(Dataset entries)
——
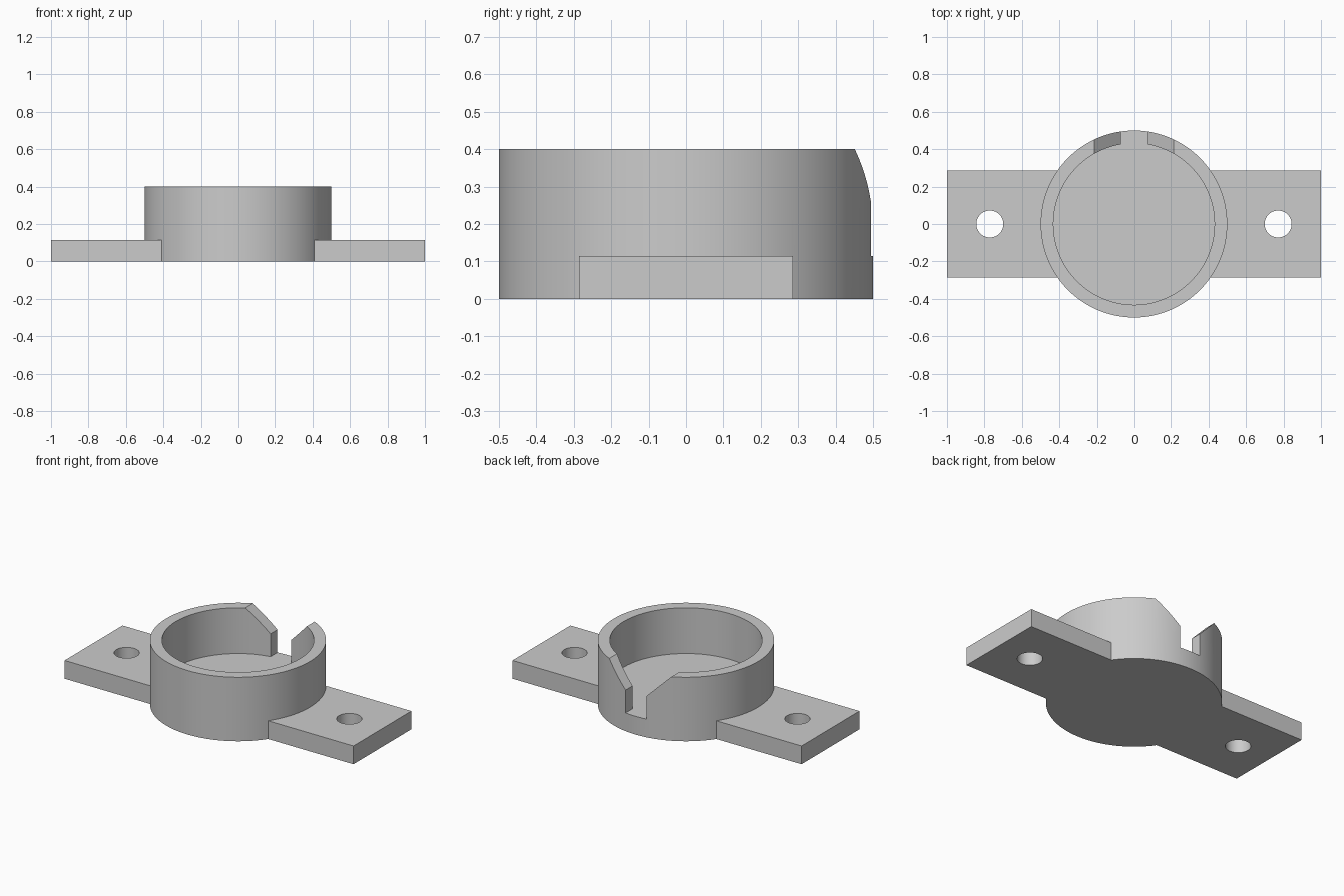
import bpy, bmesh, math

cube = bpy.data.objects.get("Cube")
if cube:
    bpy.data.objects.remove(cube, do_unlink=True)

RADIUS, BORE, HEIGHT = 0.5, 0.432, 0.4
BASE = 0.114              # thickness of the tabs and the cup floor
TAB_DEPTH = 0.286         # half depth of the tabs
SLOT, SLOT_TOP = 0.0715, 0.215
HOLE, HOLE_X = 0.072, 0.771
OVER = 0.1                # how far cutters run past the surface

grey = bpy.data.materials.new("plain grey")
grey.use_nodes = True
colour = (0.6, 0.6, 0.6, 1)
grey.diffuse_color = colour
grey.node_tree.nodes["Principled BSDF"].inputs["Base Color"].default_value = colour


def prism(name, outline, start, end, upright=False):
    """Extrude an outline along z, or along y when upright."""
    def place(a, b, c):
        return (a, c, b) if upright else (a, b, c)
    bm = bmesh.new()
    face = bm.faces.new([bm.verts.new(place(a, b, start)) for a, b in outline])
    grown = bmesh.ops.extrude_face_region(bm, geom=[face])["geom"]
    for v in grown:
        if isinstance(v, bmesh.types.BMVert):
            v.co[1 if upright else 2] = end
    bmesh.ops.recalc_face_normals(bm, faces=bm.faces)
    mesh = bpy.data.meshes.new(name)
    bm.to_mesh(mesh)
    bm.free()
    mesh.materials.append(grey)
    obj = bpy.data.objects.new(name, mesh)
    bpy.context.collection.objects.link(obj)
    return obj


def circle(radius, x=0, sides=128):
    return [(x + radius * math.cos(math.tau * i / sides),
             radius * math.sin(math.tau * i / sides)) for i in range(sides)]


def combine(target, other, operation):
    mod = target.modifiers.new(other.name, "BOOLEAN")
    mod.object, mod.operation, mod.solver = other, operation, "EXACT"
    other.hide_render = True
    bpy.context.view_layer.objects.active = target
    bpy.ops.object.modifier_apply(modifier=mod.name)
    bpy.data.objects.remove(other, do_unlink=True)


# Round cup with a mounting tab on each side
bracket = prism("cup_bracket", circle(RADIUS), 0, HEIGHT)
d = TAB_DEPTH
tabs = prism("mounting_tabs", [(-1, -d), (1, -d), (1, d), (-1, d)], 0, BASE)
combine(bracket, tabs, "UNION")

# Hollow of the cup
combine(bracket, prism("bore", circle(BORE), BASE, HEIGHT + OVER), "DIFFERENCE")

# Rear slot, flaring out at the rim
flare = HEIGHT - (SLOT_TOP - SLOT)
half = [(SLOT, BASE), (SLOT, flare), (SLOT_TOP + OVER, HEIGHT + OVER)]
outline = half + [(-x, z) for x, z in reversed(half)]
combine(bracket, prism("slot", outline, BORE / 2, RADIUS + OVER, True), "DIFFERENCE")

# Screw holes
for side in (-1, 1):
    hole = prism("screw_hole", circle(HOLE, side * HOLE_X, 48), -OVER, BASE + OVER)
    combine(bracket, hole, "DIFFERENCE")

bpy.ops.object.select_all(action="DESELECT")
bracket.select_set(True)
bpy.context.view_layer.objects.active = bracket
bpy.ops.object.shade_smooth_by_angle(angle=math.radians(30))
——
▸ Work task
Write out the data above exactly, minus any images.

▸ Finished task
import bpy, bmesh, math

cube = bpy.data.objects.get("Cube")
if cube:
    bpy.data.objects.remove(cube, do_unlink=True)

RADIUS, BORE, HEIGHT = 0.5, 0.432, 0.4
BASE = 0.114              # thickness of the tabs and the cup floor
TAB_DEPTH = 0.286         # half depth of the tabs
SLOT, SLOT_TOP = 0.0715, 0.215
HOLE, HOLE_X = 0.072, 0.771
OVER = 0.1                # how far cutters run past the surface

grey = bpy.data.materials.new("plain grey")
grey.use_nodes = True
colour = (0.6, 0.6, 0.6, 1)
grey.diffuse_color = colour
grey.node_tree.nodes["Principled BSDF"].inputs["Base Color"].default_value = colour


def prism(name, outline, start, end, upright=False):
    """Extrude an outline along z, or along y when upright."""
    def place(a, b, c):
        return (a, c, b) if upright else (a, b, c)
    bm = bmesh.new()
    face = bm.faces.new([bm.verts.new(place(a, b, start)) for a, b in outline])
    grown = bmesh.ops.extrude_face_region(bm, geom=[face])["geom"]
    for v in grown:
        if isinstance(v, bmesh.types.BMVert):
            v.co[1 if upright else 2] = end
    bmesh.ops.recalc_face_normals(bm, faces=bm.faces)
    mesh = bpy.data.meshes.new(name)
    bm.to_mesh(mesh)
    bm.free()
    mesh.materials.append(grey)
    obj = bpy.data.objects.new(name, mesh)
    bpy.context.collection.objects.link(obj)
    return obj


def circle(radius, x=0, sides=128):
    return [(x + radius * math.cos(math.tau * i / sides),
             radius * math.sin(math.tau * i / sides)) for i in range(sides)]


def combine(target, other, operation):
    mod = target.modifiers.new(other.name, "BOOLEAN")
    mod.object, mod.operation, mod.solver = other, operation, "EXACT"
    other.hide_render = True
    bpy.context.view_layer.objects.active = target
    bpy.ops.object.modifier_apply(modifier=mod.name)
    bpy.data.objects.remove(other, do_unlink=True)


# Round cup with a mounting tab on each side
bracket = prism("cup_bracket", circle(RADIUS), 0, HEIGHT)
d = TAB_DEPTH
tabs = prism("mounting_tabs", [(-1, -d), (1, -d), (1, d), (-1, d)], 0, BASE)
combine(bracket, tabs, "UNION")

# Hollow of the cup
combine(bracket, prism("bore", circle(BORE), BASE, HEIGHT + OVER), "DIFFERENCE")

# Rear slot, flaring out at the rim
flare = HEIGHT - (SLOT_TOP - SLOT)
half = [(SLOT, BASE), (SLOT, flare), (SLOT_TOP + OVER, HEIGHT + OVER)]
outline = half + [(-x, z) for x, z in reversed(half)]
combine(bracket, prism("slot", outline, BORE / 2, RADIUS + OVER, True), "DIFFERENCE")

# Screw holes
for side in (-1, 1):
    hole = prism("screw_hole", circle(HOLE, side * HOLE_X, 48), -OVER, BASE + OVER)
    combine(bracket, hole, "DIFFERENCE")

bpy.ops.object.select_all(action="DESELECT")
bracket.select_set(True)
bpy.context.view_layer.objects.active = bracket
bpy.ops.object.shade_smooth_by_angle(angle=math.radians(30))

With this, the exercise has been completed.